Australian researchers part of a global effort to improve the diagnosis and treatment Polycystic Ovarian Syndrome
16th August 2019
Polycystic Ovarian Syndrome (PCOS) is a complex condition in women, involving ovarian changes and altered hormones that can produce a wide variety of symptoms such as abnormal menstrual cycles, reduced fertility, acne, weight gain, excessive hair growth and sleep and mood disturbances. The condition affects 12-18% of reproductive age, yet more than two thirds of women remain undiagnosed.
Diagnosis of PCOS is delayed by an average of two years and the care is often inconsistent due to the multifaceted nature of the condition. Women report a high level of dissatisfaction with the quality of information provided and the importance of prevention, risk reduction for associated chronic disease and mental health is commonly not communicated.
To increase the quality of care for PCOS patients, the first evidence-based international guideline on PCOS was recently published and a summary of the recommendations was later co-published in 3 high quality journals.
The Australian Centre for Research Excellence in PCOS (CREPCOS) led the development of the guideline in partnership with the American Society for Reproductive Medicine (ASRM) and European Society of Human Reproduction and Embryology (ESHRE). The consultation also involved 63 international multidisciplinary experts and consumer members representing 37 international societies and consumer groups across 71 countries, resulting in 166 recommendations and practice points.
The PCOS Guideline provides clinicians with clear advice on best practice based on the best available evidence, expert multidisciplinary input and consumer preferences. Research recommendations have been generated and a comprehensive multifaceted dissemination and translation program supports the guideline with an integrated evaluation program.
View the PCOS guideline here
Find details of the first online course for medical practitioners here
Find resources for women with PCOS here
Reproductive Health Australia publishes review in the international journal Reproduction
17th July 2019
The review “Reproductive science and the future of the planet” showcases how reproductive science can be used to advance human health, livestock production and environmental management.
The review also highlights how Reproductive Health Australia plans to advocate for, and publicise, the health, economic and social benefits of reproductive health research.
You can find the published version of the manuscript here.
Helping the laws of nature
29th May 2019

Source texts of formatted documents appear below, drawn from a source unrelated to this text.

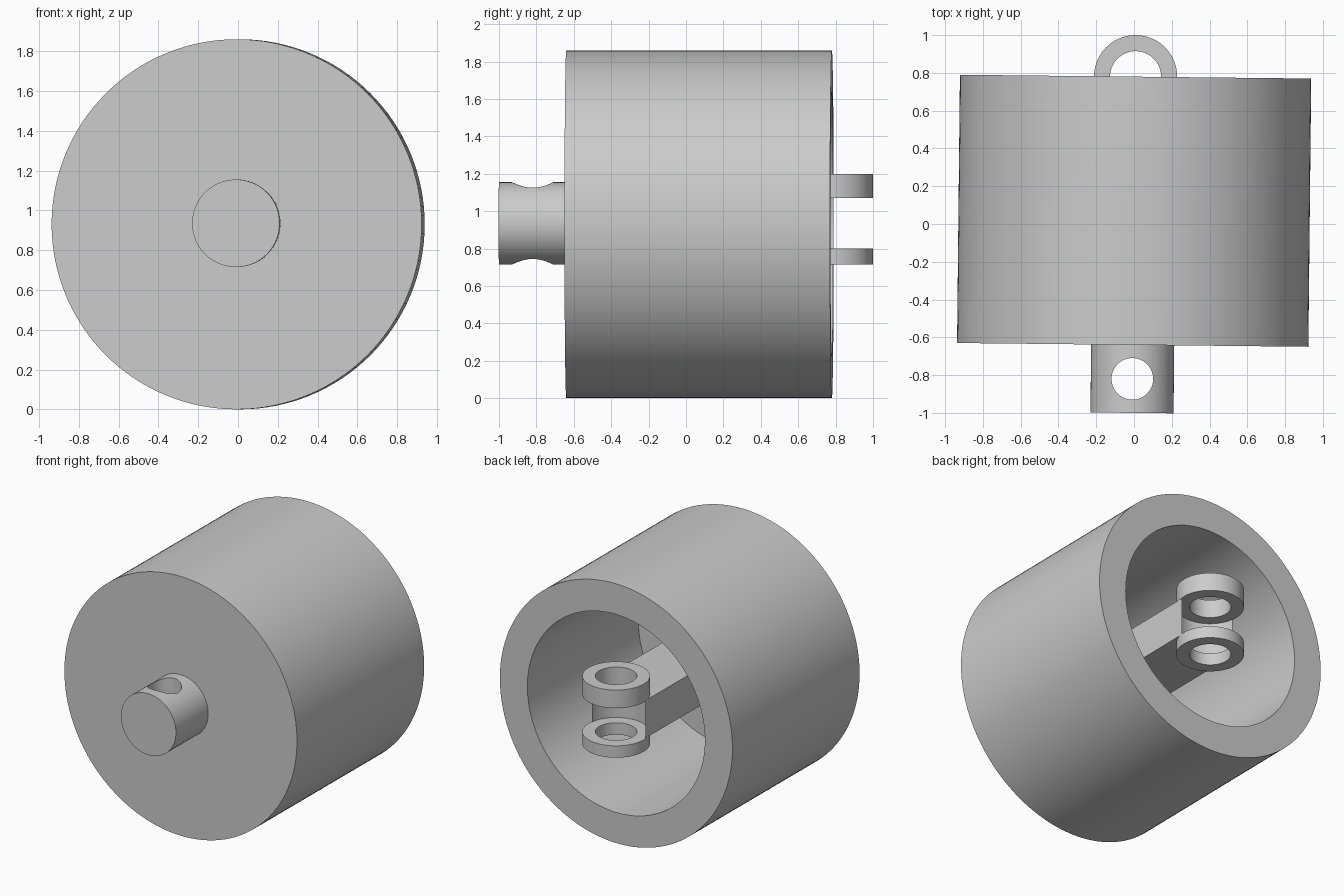
import bpy, bmesh, math
from mathutils import Matrix

if "Cube" in bpy.data.objects:
    bpy.data.objects.remove(bpy.data.objects["Cube"])

SEGMENTS = 128
MID = 0.93                                   # height of the main axis
TURN = Matrix.Rotation(-0.0107, 4, 'Z')      # slight twist of the whole assembly
ALONG_Y = Matrix.Rotation(-math.pi / 2, 4, 'X')

grey = bpy.data.materials.new("plain grey")
grey.use_nodes = True
grey.diffuse_color = (0.6, 0.6, 0.6, 1)
grey.node_tree.nodes["Principled BSDF"].inputs["Base Color"].default_value = (0.6, 0.6, 0.6, 1)


def make(name, bm):
    bmesh.ops.recalc_face_normals(bm, faces=bm.faces)
    mesh = bpy.data.meshes.new(name)
    bm.to_mesh(mesh)
    bm.free()
    mesh.materials.append(grey)
    obj = bpy.data.objects.new(name, mesh)
    bpy.context.collection.objects.link(obj)
    return obj


def lathe(name, profile, matrix, closed=False):
    """Revolve (radius, height) points about the local z axis."""
    bm = bmesh.new()
    verts = [bm.verts.new((r, 0, h)) for r, h in profile]
    edges = [bm.edges.new(pair) for pair in zip(verts, verts[1:])]
    if closed:
        edges.append(bm.edges.new((verts[-1], verts[0])))
    bmesh.ops.spin(bm, geom=verts + edges, cent=(0, 0, 0), axis=(0, 0, 1),
                   angle=math.tau, steps=SEGMENTS, use_duplicate=False)
    bmesh.ops.remove_doubles(bm, verts=bm.verts, dist=1e-5)
    bm.transform(matrix)
    return make(name, bm)


def cylinder(name, radius, low, high, matrix):
    return lathe(name, [(0, low), (radius, low), (radius, high), (0, high)], matrix)


def box(name, x, y, z):
    bm = bmesh.new()
    bmesh.ops.create_cube(bm, size=1)
    size = [b - a for a, b in (x, y, z)]
    centre = [(a + b) / 2 for a, b in (x, y, z)]
    bm.transform(Matrix.Translation(centre) @ Matrix.Diagonal((*size, 1)))
    return make(name, bm)


def cut(obj, cutter):
    mod = obj.modifiers.new("cut", 'BOOLEAN')
    mod.operation, mod.solver, mod.object = 'DIFFERENCE', 'EXACT', cutter
    bpy.context.view_layer.objects.active = obj
    bpy.ops.object.modifier_apply(modifier=mod.name)
    bpy.data.objects.remove(cutter)


def upright(y):
    return Matrix.Translation((0, y, 0))


axis = Matrix.Translation((0, 0, MID)) @ ALONG_Y

# Open drum with a thick wall and a closed front
drum = lathe("drum_housing", [(0, -0.64), (0.93, -0.64), (0.93, 0.78),
                              (0.71, 0.78), (0.71, -0.46), (0, -0.46)], axis)

# Front stub with a vertical pin hole
stub = cylinder("front_stub", 0.22, -1.0, -0.64,
                Matrix.Translation((0, 0, MID + 0.005)) @ ALONG_Y)
cut(stub, cylinder("pin_hole_cutter", 0.11, 0.5, 1.4, upright(-0.82)))

# Inner arm with a scooped end
arm = box("inner_arm", (-0.214, 0.214), (-0.47, 0.78), (0.8, 1.07))
cut(arm, cylinder("scoop_cutter", 0.216, 0.6, 1.3, upright(0.78)))

# Pair of clevis rings at the end of the arm
rings = [lathe(name, [(0.135, low), (0.22, low), (0.22, high), (0.135, high)],
               upright(0.78), closed=True)
         for name, low, high in (("lower_ring", 0.715, 0.8), ("upper_ring", 1.07, 1.2))]

# Final twist and smooth shading with crisp rims
bpy.ops.object.select_all(action='DESELECT')
for obj in [drum, stub, arm] + rings:
    obj.data.transform(TURN)
    obj.select_set(True)
bpy.context.view_layer.objects.active = drum
bpy.ops.object.shade_smooth_by_angle(angle=math.radians(30))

Interview with Dr Melissa Parrott, reproductive biologist at Zoos Victoria and RHA member
“I hope my research contributes to having the best conservation programs possible, because every species is precious, important and worth saving.”
Dr Marissa Parrott is a reproductive biologist at Zoos Victoria. She has a deep love for animals, especially Victoria’s beautiful indigenous species. She works in an evolving and exciting area of research – ‘female mate choice’ – using animals’ natural behaviours to improve breeding success, which is significant for zoos and captive breeding institutions. Marissa’s work over her career has focussed on devising simple tests using scents from genetically suitable males to provide a choice of mates for females. Marissa monitors the female’s behaviour and timing to determine her choice. This work has more than doubled the breeding success, and reduced the time to pregnancy in species such as the Stripe-faced Dunnart and Mainland Eastern Barred Bandicoot, which is extinct in the wild and the focus of a long-term recovery program.
“One of my favourite moments was finding new critically endangered Mountain Pygmy-possum joeys following our mate-choice research at Healesville Sanctuary.”
Marissa’s work has a practical application for zoos and captive breeding institutions where, traditionally, animals are paired based on pedigree and relatedness to manage the genetics of the population. Choosing suitable males to manage the population genetics, and then providing a female with a choice of those males, may increase breeding success, decrease the time taken to become pregnant, reduce aggression between pairs, and improve the quality, success and survival of young. Females often choose males that are most genetically suitable for themselves, which leads to healthy and fit young.
Marissa’s vision is big. She plans to build on this research to advance local and international breeding programs by freezing scents and then offering them to females. Frozen scents could determine which male would be most successful and accepted by a female, and could be transported across the globe. This would save a large amount of stress, time and cost when moving animals for breeding, and avoiding compatibility issues.
Marissa says, ”there is much to do as each species is different, some females choose mates based on genetic relatedness, while others may choose based on familiarity, age, social dominance, secondary sexual characteristics, displays or other criteria. The more we can find out about a species’ natural behaviours, the better our breeding and reintroduction programs will be”.
“My work at Zoos Victoria is fighting extinction for our most critically endangered species. We have a commitment that no Victorian terrestrial vertebrate species will go extinct on our watch”.